There is also a function named previous_siblings() to get previous siblings. Code is like this:
Like next_sibling, we can also use previous_sibling() function and code is similar like earlier:
Difference between Children and Contents:
Children and content are no different. The only difference is content returns a list but children gives a generator. If we print contents we can just see the list but if we print children we see:
This is an object which is iterable so if we want to get values from it then we just have to iterate it by using a for loop. But why generator? When to use contents and when to use children? Contents simply takes whatever is there and store it in memory but generator doesn’t store it, it only processes when we ask for the value and it processes on the fly because of which there is no storage happening which helps when we have to scrap big data. If we scrap big data with contents, it will store everything and fill up our memory because of which code may crash. So at that time we can use children. This was a brief explanation on generator if you want to know in detail you can check out this blog!
stripped_strings does the same thing which in-built strip() function does. It takes away all the spaces. For eg:-
We have only one element in ul but even then we are using for loop because stripped_strings gives a generator. Output:
See it took away all the spaces.
exit() function is used to exit a program. It is helpful while finding errors or when we want to see code in pieces. If you have written a code of say 100 lines and on 71st line you have written exit() then it will not compile rest of the 29 lines, it will exit right there.
Writing data in CSV:
CSV is a comma separated file which makes writing data very easy. There are two ways of writing data in CSV. Both ways are as follows:
- In this we will open a file and close it. We don’t have to create the file, it will automatically create it.
- In this we will open a file but we don’t have to close it, it will be handled automatically. File will also be automatically created.
- We open the file, in arguments gave it a name with file format. Second argument, i.e. “w” means write format. There are different formats for different things like “r” for reading.
- write() function helps us to write in file. Whatever we want to write, we pass through write() function.
- Close() function is very important, until your file is not closed, your no data is saved. After closing the file, the file is made. So closing it is very important.

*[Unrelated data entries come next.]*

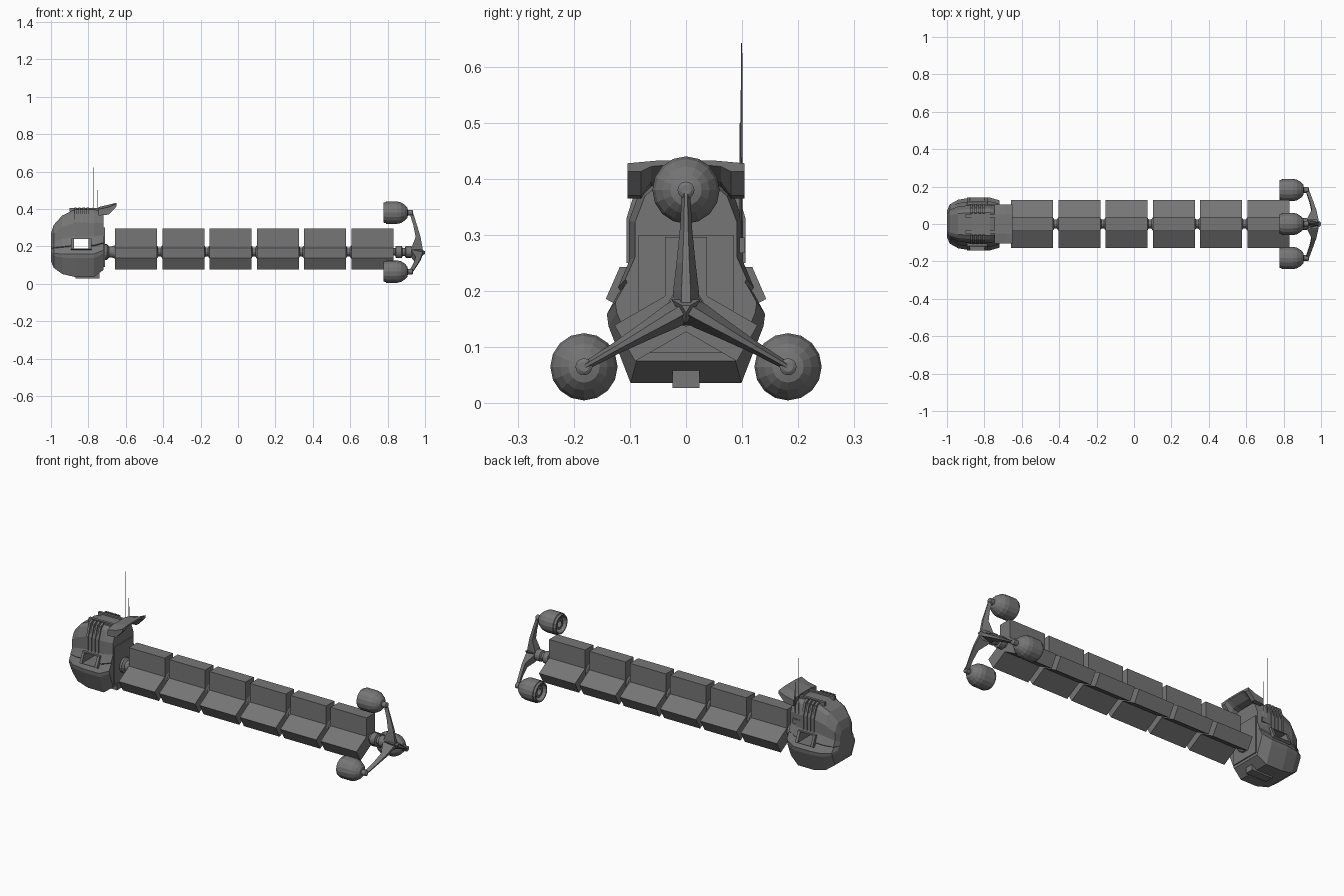
import bpy, bmesh, math
from mathutils import Vector, Matrix

if bpy.data.objects.get("Cube"):
    bpy.data.objects.remove(bpy.data.objects["Cube"])

AXIS_Z = 0.17
ARM_ANGLES = [math.radians(a) for a in (90, 210, 330)]

hull = bpy.data.materials.new("hull grey")
hull.use_nodes = True
GREY = (0.18, 0.18, 0.18, 1)
hull.diffuse_color = GREY
hull.node_tree.nodes["Principled BSDF"].inputs["Base Color"].default_value = GREY


def finish(name, bm):
    bmesh.ops.recalc_face_normals(bm, faces=bm.faces)
    mesh = bpy.data.meshes.new(name)
    bm.to_mesh(mesh)
    bm.free()
    mesh.materials.append(hull)
    ob = bpy.data.objects.new(name, mesh)
    bpy.context.collection.objects.link(ob)
    return ob


def loft(name, rings, closed=False):
    """Skin a list of equal rings; cap the ends unless closed on itself."""
    bm = bmesh.new()
    loops = [[bm.verts.new(p) for p in ring] for ring in rings]
    pairs = list(zip(loops, loops[1:])) + ([(loops[-1], loops[0])] if closed else [])
    for a, b in pairs:
        for i in range(len(a)):
            j = (i + 1) % len(a)
            bm.faces.new((a[i], a[j], b[j], b[i]))
    if not closed:
        bm.faces.new(loops[0])
        bm.faces.new(loops[-1])
    return finish(name, bm)


def prism(name, outline, x0, x1):
    return loft(name, [[(x, y, z) for y, z in outline] for x in (x0, x1)])


def box(name, x, y, z):
    return prism(name, [(y[0], z[0]), (y[1], z[0]), (y[1], z[1]), (y[0], z[1])], *x)


def lathe(name, profile, y, z, sides=16):
    """Turn (x, radius) points about an axis along x."""
    rings = []
    for x, r in profile:
        angles = [2 * math.pi * i / sides for i in range(sides)]
        rings.append([(x, y + r * math.cos(a), z + r * math.sin(a)) for a in angles])
    return loft(name, rings)


def radial(a, r, side=0.0):
    """Point in the yz plane at distance r along arm a, shifted sideways."""
    return (r * math.cos(a) - side * math.sin(a),
            AXIS_Z + r * math.sin(a) + side * math.cos(a))


# Cargo modules: three boxes around one spine
def tri_outline(reach, half):
    pts = []
    for a in ARM_ANGLES:
        pts += [radial(a, reach, -half), radial(a, reach, half),
                radial(a + math.pi / 3, half / math.sin(math.pi / 3))]
    return pts


for i in range(6):
    x = -0.657 + i * 0.2525
    prism(f"cargo_module_{i + 1}", tri_outline(0.126, 0.037), x, x + 0.225)
    if i:
        lathe(f"coupling_{i}", [(x - 0.03, 0.038), (x - 0.022, 0.024),
                                (x - 0.008, 0.024), (x + 0.002, 0.038)], 0, AXIS_Z, 12)

lathe("front_neck", [(-0.74, 0.042), (-0.70, 0.042), (-0.69, 0.03),
                     (-0.675, 0.03), (-0.65, 0.038)], 0, AXIS_Z)
lathe("rear_neck", [(0.82, 0.02), (0.84, 0.02), (0.845, 0.033), (0.875, 0.033),
                    (0.88, 0.022), (0.892, 0.022), (0.897, 0.031), (0.925, 0.031),
                    (0.95, 0.02)], 0, AXIS_Z)

# Cabin: half section as (width, height) fractions, lofted along x
SECTION = [(0.43, 1), (0.58, 0.95), (0.72, 0.80), (0.72, 0.60), (0.86, 0.47),
           (0.83, 0.455), (0.86, 0.44), (1, 0.34), (0.98, 0.28), (0.70, 0)]
STATIONS = [(-1.0, 0.07, 0.12, 0.27), (-0.985, 0.105, 0.085, 0.315),
            (-0.94, 0.13, 0.052, 0.365), (-0.87, 0.141, 0.036, 0.398),
            (-0.77, 0.141, 0.036, 0.398), (-0.718, 0.126, 0.075, 0.385)]
rings = []
for x, w, low, high in STATIONS:
    half = [(x, w * u, low + (high - low) * t) for u, t in SECTION]
    rings.append(half + [(px, -py, pz) for px, py, pz in reversed(half)])
cabin = loft("cabin", rings)
box("rear_hatch", (-0.73, -0.712), (-0.085, 0.085), (0.09, 0.30))
box("keel_block", (-0.87, -0.74), (-0.024, 0.024), (0.027, 0.06))

# Side fittings, mirrored
scoops = []
for s, side in ((1, "left"), (-1, "right")):
    slab = [(0.09, 0.243), (0.118, 0.243), (0.143, 0.186), (0.132, 0.18), (0.105, 0.18)]
    scoops.append(prism(f"{side}_scoop", [(s * y, z) for y, z in slab], -0.892, -0.782))
    rib = [(0.055, 0.39), (0.06, 0.408), (0.085, 0.396), (0.106, 0.33),
           (0.106, 0.25), (0.09, 0.25), (0.09, 0.32)]
    for k in range(4):
        x = -0.875 + 0.022 * k
        prism(f"{side}_rib_{k + 1}", [(s * y, z) for y, z in rib], x, x + 0.012)
    box(f"{side}_roof_rail", (-0.90, -0.73), sorted((s * 0.035, s * 0.05)), (0.385, 0.406))

# Opening through the cabin between the scoops
cutter = box("opening_cutter", (-0.878, -0.798), (-0.3, 0.3), (0.188, 0.243 - 0.004))
cutter.hide_render = True
for ob in [cabin] + scoops:
    mod = ob.modifiers.new("opening", "BOOLEAN")
    mod.operation = "DIFFERENCE"
    mod.object = cutter
    bpy.context.view_layer.objects.active = ob
    bpy.ops.object.modifier_apply(modifier=mod.name)
bpy.data.objects.remove(cutter)

# Rear hood: an arch that sweeps up and back
ARCH = [(0.104, 0), (0.104, 0.042), (0.05, 0.056)]
INNER = [(0.045, 0.03), (0.062, 0.026), (0.08, 0)]


def hood_ring(x, base, scale):
    half = [(y, base + z * scale) for y, z in ARCH]
    inner = [(y, base + z * scale) for y, z in INNER]
    return ([(x, y, z) for y, z in half] + [(x, -y, z) for y, z in reversed(half)]
            + [(x, -y, z) for y, z in reversed(inner)] + [(x, y, z) for y, z in inner])


loft("rear_hood", [hood_ring(-0.745, 0.365, 0.8), hood_ring(-0.69, 0.37, 0.95),
                   hood_ring(-0.65, 0.413, 0.35)])

# Antennas on the left side
box("antenna_base", (-0.785, -0.74), (0.088, 0.104), (0.268, 0.295))
for name, x, y, top in (("tall_antenna", -0.775, 0.099, 0.642),
                        ("short_antenna", -0.75, 0.097, 0.50)):
    bm = bmesh.new()
    bmesh.ops.create_cone(bm, segments=6, radius1=0.0022, radius2=0.0012,
                          depth=top - 0.27, cap_ends=True,
                          matrix=Matrix.Translation(Vector((x, y, (top + 0.27) / 2))))
    finish(name, bm)

# Engines and the three-armed bracket that carries them
ENGINE = [(0.83, 0.03), (0.79, 0.018), (0.79, 0.03), (0.82, 0.038), (0.778, 0.047),
          (0.778, 0.053), (0.79, 0.056), (0.792, 0.06), (0.85, 0.06), (0.872, 0.055),
          (0.892, 0.042), (0.905, 0.028), (0.908, 0.015), (0.932, 0.015), (0.936, 0.009)]
BRACKET = [(0.0, 0.92, 0.99, 0.024), (0.03, 0.93, 0.985, 0.023),
           (0.08, 0.95, 0.976, 0.017), (0.14, 0.938, 0.958, 0.011),
           (0.215, 0.915, 0.934, 0.007)]
for a, name in zip(ARM_ANGLES, ("top", "right", "left")):
    lathe(f"{name}_engine", ENGINE, *radial(a, 0.21))
    rings = []
    for r, x0, x1, w in BRACKET:
        corners = [(x0, -w), (x0, w), (x1, w * 0.35), (x1, -w * 0.35)]
        rings.append([(x, *radial(a, r, side)) for x, side in corners])
    loft(f"{name}_engine_arm", rings)

# Pointed hub where the arms meet
hub = [radial(a + math.pi / 3, 0.03) for a in ARM_ANGLES]
tip = [(y * 0.3, AXIS_Z + (z - AXIS_Z) * 0.3) for y, z in hub]
loft("bracket_hub", [[(0.91, y, z) for y, z in hub], [(0.975, y, z) for y, z in hub],
                     [(1.0, y, z) for y, z in tip]])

In 2nd method it’s automatic so we don’t have to worry.
Tip: If you need to hit and try your code and you don't want to run your program again and again because of request.get() or any reason, you can use this tip. This tip helped me alot.
Open your terminal and write:
This command will not let the program end. You can keep writing code in the terminal and it will play that code right there.